A historical photo of the House of Mystery at the Oregon Vortex in Gold Hill, Ore.
Balls don’t roll up hill, it’s a basic law of gravity, but there’s a tiny place in southern Oregon that’s breaking the rules. While it’s widely debated whether or not the Oregon Vortex is a bunch of optical illusions or actually a center of paranormal activity; there is no debate that on those 22-acres of land, weird things happen.
Vortexes are associated with many things: crop circles, Stonehenge, Egyptian pyramids, ley lines (the alignments of religious sites and landmarks). On the other hand some people believe that vortexes are a result of magnetic or gravitational fields.
Before anything was built on the land there were rumors that Native Americans referred to it as the “forbidden” land. People would often find their horse refusing to go through that area.
One of the things specific to the Oregon Vortex is its House of Mystery, a popular tourist attraction. Originally it was an assay office (a place to test the purity of a gem) built in 1904. Several years later, the office slid down the hill it was on and came to rest at a rather odd angle.
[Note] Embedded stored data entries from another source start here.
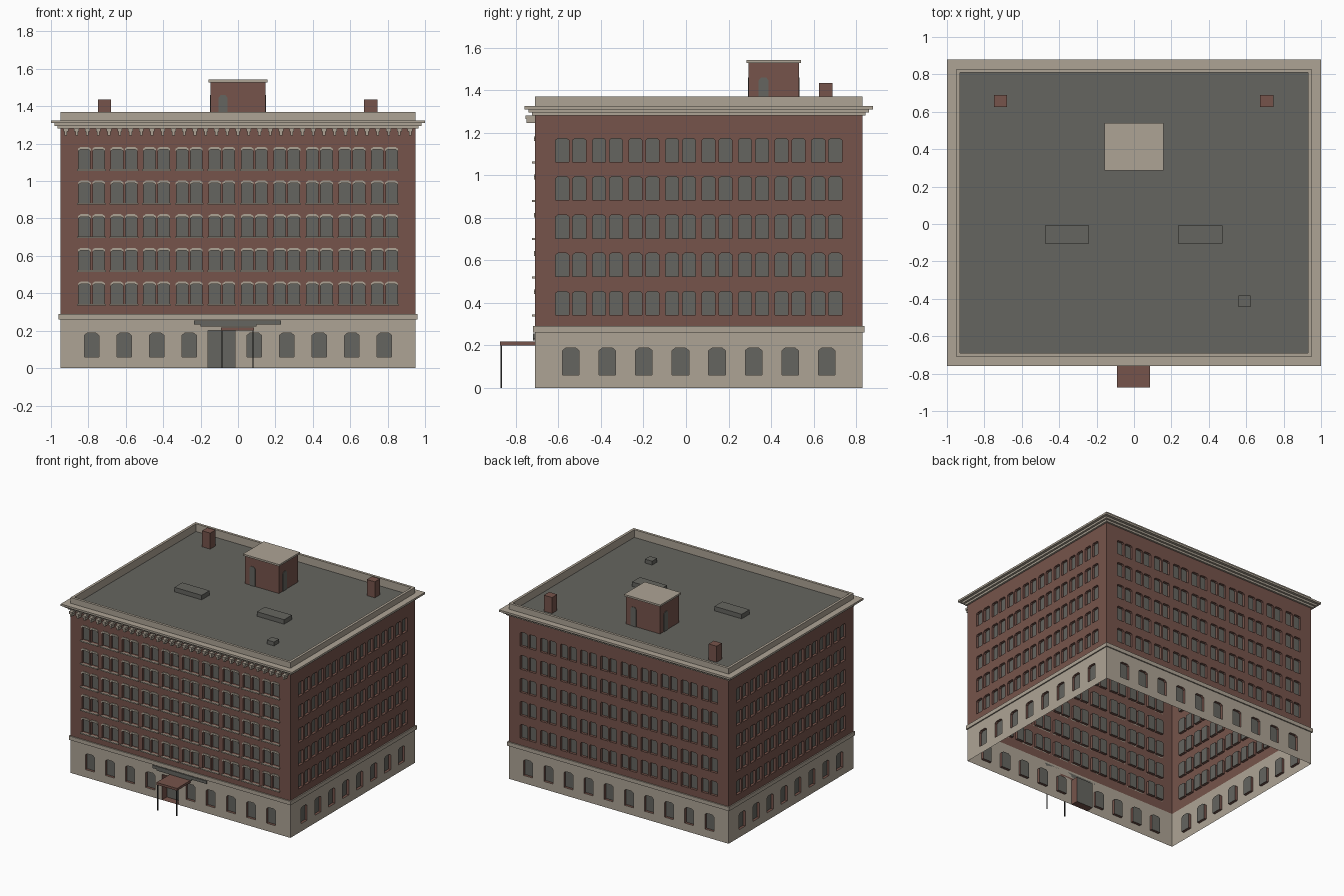
import bpy, bmesh
from math import cos, sin, pi
from mathutils import Vector

old = bpy.data.objects.get("Cube")
if old:
    bpy.data.objects.remove(old)


def material(name, rgb):
    m = bpy.data.materials.new(name)
    m.use_nodes = True
    m.diffuse_color = (*rgb, 1)
    m.node_tree.nodes["Principled BSDF"].inputs["Base Color"].default_value = (*rgb, 1)
    return m


BRICK = material("brick", (0.18, 0.088, 0.07))
STONE = material("stone", (0.42, 0.37, 0.30))
GREY = material("grey_glass_and_roofing", (0.13, 0.13, 0.115))
DARK = material("dark_metal", (0.03, 0.03, 0.03))

# Main dimensions
HX, HY, CY = 0.95, 0.77, 0.06
BASE_TOP, WALL_TOP, ROOF = 0.27, 1.285, 1.31
FLOORS = [0.343 + 0.18 * i for i in range(5)]
WIN_H = 0.11
FRONT_BAYS = [0.174 * (i - 4.5) for i in range(10)]
SIDE_BAYS = [0.172 * (i - 3.5) for i in range(8)]


def finish(bm, name, mats):
    mesh = bpy.data.meshes.new(name)
    bm.to_mesh(mesh)
    bm.free()
    for m in mats:
        mesh.materials.append(m)
    ob = bpy.data.objects.new(name, mesh)
    bpy.context.collection.objects.link(ob)
    return ob


def add_face(bm, pts, index=0):
    bm.faces.new([bm.verts.new(p) for p in pts]).material_index = index


def add_box(bm, x0, x1, y0, y1, z0, z1):
    verts = bmesh.ops.create_cube(bm, size=1)["verts"]
    for v in verts:
        v.co = (x1 if v.co.x > 0 else x0, y1 if v.co.y > 0 else y0, z1 if v.co.z > 0 else z0)


def boxes(name, mat, *dims):
    bm = bmesh.new()
    for d in dims:
        add_box(bm, *d)
    return finish(bm, name, [mat])


def side_mapper(side):
    """Maps (along, up, outward) to space for one of the four sides."""
    a = side * pi / 2
    u, n = Vector((cos(a), sin(a), 0)), Vector((sin(a), -cos(a), 0))
    dist = HX if side % 2 else HY
    return lambda s, z, out=0: Vector((0, CY, z)) + u * s + n * (dist + out)


def wall_side(bm, side, z0, z1, columns):
    """Wall sheet with recessed openings; slot 0 wall, 1 reveal, 2 glass."""
    at = side_mapper(side)

    def quad(a, b, c, d):
        if b - a > 1e-5 and d - c > 1e-5:
            add_face(bm, [at(a, c), at(b, c), at(b, d), at(a, d)])

    half = HY if side % 2 else HX
    cursor = -half
    for a, b, rows, chamfer, depth in sorted(columns):
        quad(cursor, a, z0, z1)
        level = z0
        for lo, hi in rows:
            quad(a, b, level, lo)
            k, w = chamfer, chamfer * 1.3
            outline = [(a, lo), (b, lo), (b, hi - k), (b - w, hi), (a + w, hi), (a, hi - k)]
            if k == 0:
                outline = [(a, lo), (b, lo), (b, hi), (a, hi)]
            else:
                add_face(bm, [at(b, hi - k), at(b, hi), at(b - w, hi)])
                add_face(bm, [at(a, hi - k), at(a + w, hi), at(a, hi)])
            for p, q in zip(outline, outline[1:] + outline[:1]):
                add_face(bm, [at(*p), at(*q), at(*q, -depth), at(*p, -depth)], 1)
            add_face(bm, [at(*p, -depth) for p in outline], 2)
            level = hi
        quad(a, b, level, z1)
        cursor = b
    quad(cursor, half, z0, z1)


# Brick upper walls with paired windows, stone base with single windows
upper, base = bmesh.new(), bmesh.new()
for side in range(4):
    bays = SIDE_BAYS if side % 2 else FRONT_BAYS
    gap = 0.04 if side % 2 else 0.038
    rows = [(z, z + WIN_H) for z in FLOORS]
    pairs = [(c + s - 0.031, c + s + 0.031, rows, 0.008, 0.02) for c in bays for s in (-gap, gap)]
    wall_side(upper, side, BASE_TOP, WALL_TOP, pairs)
    singles = [(c - 0.039, c + 0.039, [(0.06, 0.187)], 0.012, 0.02) for c in bays]
    if side == 0:
        singles[4] = (-0.16, -0.015, [(0, 0.2)], 0, 0.06)  # entrance
    wall_side(base, side, 0, BASE_TOP, singles)
finish(upper, "brick_walls", [BRICK, BRICK, GREY])
finish(base, "stone_base", [STONE, BRICK, GREY])


def moulding(name, profile):
    """Sweeps an (outward, height) profile around the building."""
    bm = bmesh.new()
    rings = []
    for out, z in profile:
        x, y = HX + out, HY + out
        corners = [(-x, -y), (x, -y), (x, y), (-x, y)]
        rings.append([bm.verts.new((px, CY + py, z)) for px, py in corners])
    for lo, hi in zip(rings, rings[1:]):
        for i in range(4):
            j = (i + 1) % 4
            bm.faces.new([lo[i], lo[j], hi[j], hi[i]])
    return finish(bm, name, [STONE])


moulding("belt_course", [(0, 0.26), (0.009, 0.26), (0.009, 0.29), (0, 0.29)])
moulding("cornice_and_parapet", [
    (0, 1.28), (0.014, 1.28), (0.014, 1.295), (0.03, 1.295), (0.03, 1.31), (0.05, 1.31),
    (0.05, 1.325), (0, 1.325), (0, 1.37), (-0.02, 1.37), (-0.02, ROOF)])

# Roof deck
bm = bmesh.new()
rx, ry = HX - 0.02, HY - 0.02
add_face(bm, [(-rx, CY - ry, ROOF), (rx, CY - ry, ROOF), (rx, CY + ry, ROOF), (-rx, CY + ry, ROOF)])
finish(bm, "roof_deck", [GREY])

# Front sills, shallow arched lintels and cornice brackets
FY = CY - HY
boxes("front_sills", STONE, *[
    (c - 0.077, c + 0.077, FY - 0.014, FY, z - 0.008, z + 0.001) for c in FRONT_BAYS for z in FLOORS])


def add_prism(bm, outline, at, depth):
    front = [at(s, z, depth) for s, z in outline]
    back = [at(s, z, 0) for s, z in outline]
    add_face(bm, front)
    for i in range(len(outline)):
        j = (i + 1) % len(outline)
        add_face(bm, [back[i], back[j], front[j], front[i]])


bm = bmesh.new()
for c in FRONT_BAYS:
    for s in (c - 0.038, c + 0.038):
        for z in FLOORS:
            t = z + WIN_H
            add_prism(bm, [(s - 0.034, t - 0.012), (s - 0.02, t - 0.004), (s + 0.02, t - 0.004),
                           (s + 0.034, t - 0.012), (s + 0.034, t), (s + 0.02, t + 0.01),
                           (s - 0.02, t + 0.01), (s - 0.034, t)], side_mapper(0), 0.006)
finish(bm, "front_lintels", [STONE])

bm = bmesh.new()
for i in range(33):
    x = 0.0575 * (i - 16)
    add_box(bm, x - 0.013, x + 0.013, FY - 0.046, FY, 1.265, 1.282)
    add_box(bm, x - 0.007, x + 0.007, FY - 0.04, FY, 1.245, 1.265)
finish(bm, "cornice_brackets", [STONE])

# Entrance canopy, posts and sign plate
boxes("entrance_canopy", BRICK, (-0.092, 0.086, -0.875, FY, 0.2, 0.218))
boxes("canopy_posts", DARK, *[(x - 0.003, x + 0.003, -0.872, -0.866, 0, 0.2) for x in (-0.085, 0.08)])
boxes("entrance_sign_plate", GREY, (-0.235, 0.23, FY - 0.009, FY, 0.232, 0.255),
      (-0.2, 0.1, FY - 0.009, FY, 0.222, 0.232))

# Rooftop stair house with a door on each side
PX, PY, PC = 0.147, 0.118, 0.413
boxes("stair_house", BRICK, (-PX, PX, PC - PY, PC + PY, ROOF, 1.53))
boxes("stair_house_cap", STONE, (-PX - 0.01, PX + 0.01, PC - PY - 0.01, PC + PY + 0.01, 1.528, 1.542))
bm = bmesh.new()
for side in range(4):
    reach, shift = (PX, -0.048) if side % 2 else (PY, -0.08)
    a = side * pi / 2
    u, n = Vector((cos(a), sin(a), 0)), Vector((sin(a), -cos(a), 0))

    def on_house(s, z, out):
        return Vector((0, PC, z)) + u * (s + shift) + n * (reach + out)

    add_prism(bm, [(-0.024, ROOF), (0.024, ROOF), (0.024, 1.445), (0.012, 1.46),
                   (-0.012, 1.46), (-0.024, 1.445)], on_house, 0.004)
finish(bm, "stair_house_doors", [GREY])

# Chimneys and low roof boxes
boxes("chimneys", BRICK, *[(x - 0.035, x + 0.035, 0.625, 0.69, ROOF, 1.435) for x in (-0.713, 0.71)])
boxes("skylights", GREY, *[(x - 0.118, x + 0.118, -0.105, -0.008, ROOF, 1.345) for x in (-0.358, 0.354)])
boxes("roof_vent", GREY, (0.56, 0.622, -0.443, -0.382, ROOF, 1.34))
Some claim that the weird angle of the house is what makes the illusions possible.
The Oregon Vortex and the House of Mystery have been investigated on Fact or Faked: Paranormal Files, Supernatural, alluded to in the video game Sam & Max Hit the Road, and is the inspiration for the Gravity Falls cartoon.